YOUR TASK = All lines from the one including "bottom, top = 0.36" to the bottom of the entries below should be repeated exactly, both ends kept.
··· SUPPLIED INFORMATION ···
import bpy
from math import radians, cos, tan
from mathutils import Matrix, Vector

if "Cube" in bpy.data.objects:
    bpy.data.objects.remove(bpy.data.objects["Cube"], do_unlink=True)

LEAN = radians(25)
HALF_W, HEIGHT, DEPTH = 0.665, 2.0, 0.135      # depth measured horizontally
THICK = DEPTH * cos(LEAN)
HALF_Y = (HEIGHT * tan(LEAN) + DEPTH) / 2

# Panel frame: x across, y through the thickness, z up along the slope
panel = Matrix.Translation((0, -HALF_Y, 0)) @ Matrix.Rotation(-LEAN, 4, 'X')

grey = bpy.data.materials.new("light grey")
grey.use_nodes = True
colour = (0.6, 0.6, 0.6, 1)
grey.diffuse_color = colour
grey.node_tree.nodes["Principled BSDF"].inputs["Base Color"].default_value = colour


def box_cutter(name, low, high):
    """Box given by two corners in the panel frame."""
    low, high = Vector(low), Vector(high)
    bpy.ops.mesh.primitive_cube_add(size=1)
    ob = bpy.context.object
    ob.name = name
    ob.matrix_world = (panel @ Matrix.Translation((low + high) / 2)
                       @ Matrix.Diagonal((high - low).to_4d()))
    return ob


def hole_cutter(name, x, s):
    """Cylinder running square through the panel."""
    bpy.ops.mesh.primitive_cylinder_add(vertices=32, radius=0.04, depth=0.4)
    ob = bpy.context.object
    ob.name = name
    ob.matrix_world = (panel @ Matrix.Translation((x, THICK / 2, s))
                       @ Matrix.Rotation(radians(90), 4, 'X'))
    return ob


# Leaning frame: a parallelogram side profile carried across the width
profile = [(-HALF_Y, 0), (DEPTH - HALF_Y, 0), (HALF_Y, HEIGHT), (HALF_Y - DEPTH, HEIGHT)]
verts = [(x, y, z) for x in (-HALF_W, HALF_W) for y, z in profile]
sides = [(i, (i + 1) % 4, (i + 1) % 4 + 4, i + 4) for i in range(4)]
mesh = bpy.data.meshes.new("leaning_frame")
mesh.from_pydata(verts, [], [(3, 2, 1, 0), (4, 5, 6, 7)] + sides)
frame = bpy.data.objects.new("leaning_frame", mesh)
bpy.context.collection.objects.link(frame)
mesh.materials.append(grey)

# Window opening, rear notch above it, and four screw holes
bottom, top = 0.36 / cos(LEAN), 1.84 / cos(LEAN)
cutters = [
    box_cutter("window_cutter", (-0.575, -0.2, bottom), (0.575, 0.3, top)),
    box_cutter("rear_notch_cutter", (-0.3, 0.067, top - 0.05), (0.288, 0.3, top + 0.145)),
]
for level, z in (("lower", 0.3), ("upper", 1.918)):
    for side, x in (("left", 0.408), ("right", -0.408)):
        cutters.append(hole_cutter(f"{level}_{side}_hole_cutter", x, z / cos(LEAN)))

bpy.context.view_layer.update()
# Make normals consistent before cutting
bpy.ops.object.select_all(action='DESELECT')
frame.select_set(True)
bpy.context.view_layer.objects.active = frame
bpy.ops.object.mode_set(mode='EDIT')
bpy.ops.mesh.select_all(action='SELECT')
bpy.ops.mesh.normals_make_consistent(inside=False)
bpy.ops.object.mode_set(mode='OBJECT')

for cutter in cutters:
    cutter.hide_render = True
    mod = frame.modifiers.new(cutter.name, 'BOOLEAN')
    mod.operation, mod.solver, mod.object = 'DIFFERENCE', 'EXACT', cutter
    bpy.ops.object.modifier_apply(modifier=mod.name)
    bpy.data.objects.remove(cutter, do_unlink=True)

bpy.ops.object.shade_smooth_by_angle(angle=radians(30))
···
EXPECTED ANSWER =
bottom, top = 0.36 / cos(LEAN), 1.84 / cos(LEAN)
cutters = [
    box_cutter("window_cutter", (-0.575, -0.2, bottom), (0.575, 0.3, top)),
    box_cutter("rear_notch_cutter", (-0.3, 0.067, top - 0.05), (0.288, 0.3, top + 0.145)),
]
for level, z in (("lower", 0.3), ("upper", 1.918)):
    for side, x in (("left", 0.408), ("right", -0.408)):
        cutters.append(hole_cutter(f"{level}_{side}_hole_cutter", x, z / cos(LEAN)))

bpy.context.view_layer.update()
# Make normals consistent before cutting
bpy.ops.object.select_all(action='DESELECT')
frame.select_set(True)
bpy.context.view_layer.objects.active = frame
bpy.ops.object.mode_set(mode='EDIT')
bpy.ops.mesh.select_all(action='SELECT')
bpy.ops.mesh.normals_make_consistent(inside=False)
bpy.ops.object.mode_set(mode='OBJECT')

for cutter in cutters:
    cutter.hide_render = True
    mod = frame.modifiers.new(cutter.name, 'BOOLEAN')
    mod.operation, mod.solver, mod.object = 'DIFFERENCE', 'EXACT', cutter
    bpy.ops.object.modifier_apply(modifier=mod.name)
    bpy.data.objects.remove(cutter, do_unlink=True)

bpy.ops.object.shade_smooth_by_angle(angle=radians(30))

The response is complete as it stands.